* _The task_
Copy all entries verbatim and keep any pictures out of the copy.

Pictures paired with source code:
Segment Open

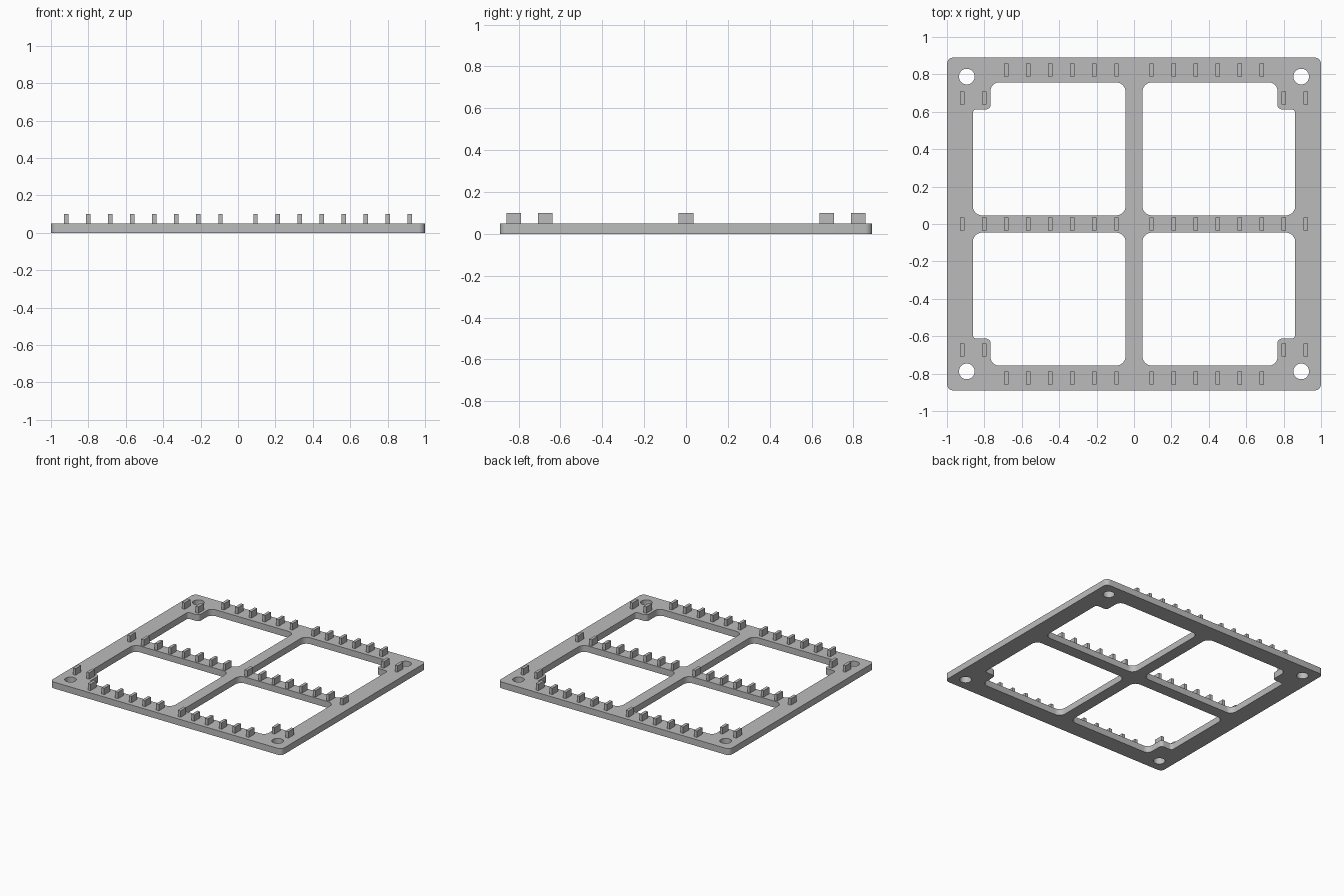
import bpy
from math import sin, cos, pi
from mathutils import Vector

cube = bpy.data.objects.get("Cube")
if cube:
    bpy.data.objects.remove(cube)

PLATE, TOP = 0.05, 0.1
QUADRANTS = [(sx, sy) for sx in (-1, 1) for sy in (-1, 1)]

grey = bpy.data.materials.new("plain grey")
grey.use_nodes = True
colour = (0.5, 0.5, 0.5, 1)
grey.diffuse_color = colour
grey.node_tree.nodes["Principled BSDF"].inputs["Base Color"].default_value = colour


def rounded(corners, steps=8):
    """Outline of right-angled corners (x, y, radius), each turned into an arc."""
    pts = [Vector(c[:2]) for c in corners]
    out = []
    for i, p in enumerate(pts):
        r = corners[i][2]
        back = (pts[i - 1] - p).normalized()
        ahead = (pts[(i + 1) % len(pts)] - p).normalized()
        centre = p + r * (back + ahead)
        for k in range(steps + 1):
            t = k / steps * pi / 2
            out.append(centre - r * (ahead * cos(t) + back * sin(t)))
    return out


def add_outline(curve, pts):
    spline = curve.splines.new("POLY")
    spline.points.add(len(pts) - 1)
    for point, p in zip(spline.points, pts):
        point.co = (p[0], p[1], 0, 1)
    spline.use_cyclic_u = True


# Frame: rounded plate with four notched windows and four corner holes
curve = bpy.data.curves.new("frame_profile", "CURVE")
curve.dimensions = "2D"
curve.fill_mode = "BOTH"
curve.extrude = PLATE / 2
W, D = 1.0, 0.89
add_outline(curve, rounded([(-W, -D, .035), (W, -D, .035), (W, D, .035), (-W, D, .035)]))
window = [(.045, .046, .05), (.862, .046, .05), (.862, .613, .02),
          (.767, .613, .025), (.767, .757, .045), (.045, .757, .05)]
for sx, sy in QUADRANTS:
    add_outline(curve, rounded([(x * sx, y * sy, r) for x, y, r in window]))
    add_outline(curve, [(sx * .894 + .042 * cos(a * pi / 16),
                         sy * .788 + .042 * sin(a * pi / 16)) for a in range(32)])
profile = bpy.data.objects.new("frame_profile", curve)
bpy.context.collection.objects.link(profile)
bpy.context.view_layer.update()
mesh = bpy.data.meshes.new_from_object(
    profile.evaluated_get(bpy.context.evaluated_depsgraph_get()))
bpy.data.objects.remove(profile)
frame = bpy.data.objects.new("frame", mesh)
frame.location.z = PLATE / 2
bpy.context.collection.objects.link(frame)
mesh.materials.clear()
mesh.materials.append(grey)
bpy.ops.object.select_all(action="DESELECT")
frame.select_set(True)
bpy.context.view_layer.objects.active = frame
bpy.ops.object.shade_smooth_by_angle()


# Pegs: upright tabs along the front, middle and back rails
def peg(x, y):
    bpy.ops.mesh.primitive_cube_add(size=1, location=(x, y, (PLATE + TOP) / 2))
    ob = bpy.context.object
    ob.name = "peg"
    ob.scale = (.023, .07, TOP - PLATE)
    ob.data.materials.append(grey)


for side in (-1, 1):
    for i in range(8):
        x = side * (.094 + .1178 * i)
        outer = .824 if i < 6 else .673  # last two step in around the corner hole
        for y in (-outer, 0, outer):
            peg(x, y)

Segment Closed

* _Output below_
import bpy
from math import sin, cos, pi
from mathutils import Vector

cube = bpy.data.objects.get("Cube")
if cube:
    bpy.data.objects.remove(cube)

PLATE, TOP = 0.05, 0.1
QUADRANTS = [(sx, sy) for sx in (-1, 1) for sy in (-1, 1)]

grey = bpy.data.materials.new("plain grey")
grey.use_nodes = True
colour = (0.5, 0.5, 0.5, 1)
grey.diffuse_color = colour
grey.node_tree.nodes["Principled BSDF"].inputs["Base Color"].default_value = colour


def rounded(corners, steps=8):
    """Outline of right-angled corners (x, y, radius), each turned into an arc."""
    pts = [Vector(c[:2]) for c in corners]
    out = []
    for i, p in enumerate(pts):
        r = corners[i][2]
        back = (pts[i - 1] - p).normalized()
        ahead = (pts[(i + 1) % len(pts)] - p).normalized()
        centre = p + r * (back + ahead)
        for k in range(steps + 1):
            t = k / steps * pi / 2
            out.append(centre - r * (ahead * cos(t) + back * sin(t)))
    return out


def add_outline(curve, pts):
    spline = curve.splines.new("POLY")
    spline.points.add(len(pts) - 1)
    for point, p in zip(spline.points, pts):
        point.co = (p[0], p[1], 0, 1)
    spline.use_cyclic_u = True


# Frame: rounded plate with four notched windows and four corner holes
curve = bpy.data.curves.new("frame_profile", "CURVE")
curve.dimensions = "2D"
curve.fill_mode = "BOTH"
curve.extrude = PLATE / 2
W, D = 1.0, 0.89
add_outline(curve, rounded([(-W, -D, .035), (W, -D, .035), (W, D, .035), (-W, D, .035)]))
window = [(.045, .046, .05), (.862, .046, .05), (.862, .613, .02),
          (.767, .613, .025), (.767, .757, .045), (.045, .757, .05)]
for sx, sy in QUADRANTS:
    add_outline(curve, rounded([(x * sx, y * sy, r) for x, y, r in window]))
    add_outline(curve, [(sx * .894 + .042 * cos(a * pi / 16),
                         sy * .788 + .042 * sin(a * pi / 16)) for a in range(32)])
profile = bpy.data.objects.new("frame_profile", curve)
bpy.context.collection.objects.link(profile)
bpy.context.view_layer.update()
mesh = bpy.data.meshes.new_from_object(
    profile.evaluated_get(bpy.context.evaluated_depsgraph_get()))
bpy.data.objects.remove(profile)
frame = bpy.data.objects.new("frame", mesh)
frame.location.z = PLATE / 2
bpy.context.collection.objects.link(frame)
mesh.materials.clear()
mesh.materials.append(grey)
bpy.ops.object.select_all(action="DESELECT")
frame.select_set(True)
bpy.context.view_layer.objects.active = frame
bpy.ops.object.shade_smooth_by_angle()


# Pegs: upright tabs along the front, middle and back rails
def peg(x, y):
    bpy.ops.mesh.primitive_cube_add(size=1, location=(x, y, (PLATE + TOP) / 2))
    ob = bpy.context.object
    ob.name = "peg"
    ob.scale = (.023, .07, TOP - PLATE)
    ob.data.materials.append(grey)


for side in (-1, 1):
    for i in range(8):
        x = side * (.094 + .1178 * i)
        outer = .824 if i < 6 else .673  # last two step in around the corner hole
        for y in (-outer, 0, outer):
            peg(x, y)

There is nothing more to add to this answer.